**Task description**
From the line containing "0.4765, z, floor" down to the final entry below, restate each line word for word.
:::
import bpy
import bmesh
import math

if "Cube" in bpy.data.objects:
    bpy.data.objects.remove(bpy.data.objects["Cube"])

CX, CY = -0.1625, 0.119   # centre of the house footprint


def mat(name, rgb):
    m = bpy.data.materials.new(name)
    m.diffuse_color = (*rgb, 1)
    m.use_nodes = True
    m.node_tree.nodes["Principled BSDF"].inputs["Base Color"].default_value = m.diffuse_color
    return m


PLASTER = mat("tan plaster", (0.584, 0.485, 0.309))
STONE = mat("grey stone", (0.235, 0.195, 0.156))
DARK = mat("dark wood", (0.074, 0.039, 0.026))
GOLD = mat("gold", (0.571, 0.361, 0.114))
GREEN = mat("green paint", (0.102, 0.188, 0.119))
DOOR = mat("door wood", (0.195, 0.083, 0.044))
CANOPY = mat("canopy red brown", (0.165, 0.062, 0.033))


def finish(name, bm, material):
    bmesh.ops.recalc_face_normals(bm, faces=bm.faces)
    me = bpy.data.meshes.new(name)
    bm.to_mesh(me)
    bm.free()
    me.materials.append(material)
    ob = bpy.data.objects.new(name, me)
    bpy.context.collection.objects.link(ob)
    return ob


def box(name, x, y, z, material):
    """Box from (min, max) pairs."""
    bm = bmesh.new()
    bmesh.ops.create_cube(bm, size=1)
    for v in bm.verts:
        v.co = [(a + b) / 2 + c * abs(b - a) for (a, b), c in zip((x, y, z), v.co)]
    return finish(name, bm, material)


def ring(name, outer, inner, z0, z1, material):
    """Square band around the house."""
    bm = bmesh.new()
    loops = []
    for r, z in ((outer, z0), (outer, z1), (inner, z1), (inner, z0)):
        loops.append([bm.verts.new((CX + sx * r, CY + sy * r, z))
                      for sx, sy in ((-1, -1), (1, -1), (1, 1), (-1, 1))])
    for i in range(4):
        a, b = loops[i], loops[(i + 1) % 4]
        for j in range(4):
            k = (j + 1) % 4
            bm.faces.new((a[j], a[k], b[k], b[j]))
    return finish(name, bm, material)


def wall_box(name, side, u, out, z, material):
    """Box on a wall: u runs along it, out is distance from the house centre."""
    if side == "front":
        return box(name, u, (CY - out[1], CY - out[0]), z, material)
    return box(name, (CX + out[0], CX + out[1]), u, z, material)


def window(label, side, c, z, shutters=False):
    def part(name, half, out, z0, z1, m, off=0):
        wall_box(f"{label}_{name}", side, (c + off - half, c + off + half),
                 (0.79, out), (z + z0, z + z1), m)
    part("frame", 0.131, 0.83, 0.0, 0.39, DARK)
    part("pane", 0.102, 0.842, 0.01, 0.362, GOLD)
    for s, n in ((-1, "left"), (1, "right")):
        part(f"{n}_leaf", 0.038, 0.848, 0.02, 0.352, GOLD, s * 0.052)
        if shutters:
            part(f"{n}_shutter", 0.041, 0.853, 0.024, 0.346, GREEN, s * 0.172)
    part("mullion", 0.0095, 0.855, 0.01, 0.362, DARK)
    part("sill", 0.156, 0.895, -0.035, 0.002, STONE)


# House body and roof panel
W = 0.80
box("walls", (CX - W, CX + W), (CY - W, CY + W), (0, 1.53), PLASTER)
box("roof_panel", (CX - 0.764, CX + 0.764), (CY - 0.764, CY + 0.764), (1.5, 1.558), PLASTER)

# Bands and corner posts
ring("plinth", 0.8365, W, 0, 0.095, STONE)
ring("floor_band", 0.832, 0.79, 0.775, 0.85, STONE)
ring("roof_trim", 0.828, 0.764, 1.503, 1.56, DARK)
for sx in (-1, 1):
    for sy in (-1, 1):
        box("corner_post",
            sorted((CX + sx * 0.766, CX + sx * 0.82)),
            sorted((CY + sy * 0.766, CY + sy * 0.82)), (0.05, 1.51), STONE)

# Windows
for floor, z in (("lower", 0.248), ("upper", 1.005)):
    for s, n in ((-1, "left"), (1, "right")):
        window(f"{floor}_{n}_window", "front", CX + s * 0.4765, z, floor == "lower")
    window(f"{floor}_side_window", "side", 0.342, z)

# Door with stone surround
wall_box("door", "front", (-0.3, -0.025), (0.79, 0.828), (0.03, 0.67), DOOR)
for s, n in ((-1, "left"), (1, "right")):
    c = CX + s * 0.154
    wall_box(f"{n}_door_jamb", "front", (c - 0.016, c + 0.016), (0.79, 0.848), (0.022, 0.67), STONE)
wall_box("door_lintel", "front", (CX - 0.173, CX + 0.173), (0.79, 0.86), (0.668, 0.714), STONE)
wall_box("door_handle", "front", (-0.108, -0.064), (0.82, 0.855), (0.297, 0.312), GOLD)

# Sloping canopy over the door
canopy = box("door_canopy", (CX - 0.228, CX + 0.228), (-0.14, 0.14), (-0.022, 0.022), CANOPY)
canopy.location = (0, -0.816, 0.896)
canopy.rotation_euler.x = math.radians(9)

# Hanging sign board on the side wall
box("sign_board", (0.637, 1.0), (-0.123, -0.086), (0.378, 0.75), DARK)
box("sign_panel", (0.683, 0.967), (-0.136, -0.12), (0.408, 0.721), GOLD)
:::
**Solution below**
        window(f"{floor}_{n}_window", "front", CX + s * 0.4765, z, floor == "lower")
    window(f"{floor}_side_window", "side", 0.342, z)

# Door with stone surround
wall_box("door", "front", (-0.3, -0.025), (0.79, 0.828), (0.03, 0.67), DOOR)
for s, n in ((-1, "left"), (1, "right")):
    c = CX + s * 0.154
    wall_box(f"{n}_door_jamb", "front", (c - 0.016, c + 0.016), (0.79, 0.848), (0.022, 0.67), STONE)
wall_box("door_lintel", "front", (CX - 0.173, CX + 0.173), (0.79, 0.86), (0.668, 0.714), STONE)
wall_box("door_handle", "front", (-0.108, -0.064), (0.82, 0.855), (0.297, 0.312), GOLD)

# Sloping canopy over the door
canopy = box("door_canopy", (CX - 0.228, CX + 0.228), (-0.14, 0.14), (-0.022, 0.022), CANOPY)
canopy.location = (0, -0.816, 0.896)
canopy.rotation_euler.x = math.radians(9)

# Hanging sign board on the side wall
box("sign_board", (0.637, 1.0), (-0.123, -0.086), (0.378, 0.75), DARK)
box("sign_panel", (0.683, 0.967), (-0.136, -0.12), (0.408, 0.721), GOLD)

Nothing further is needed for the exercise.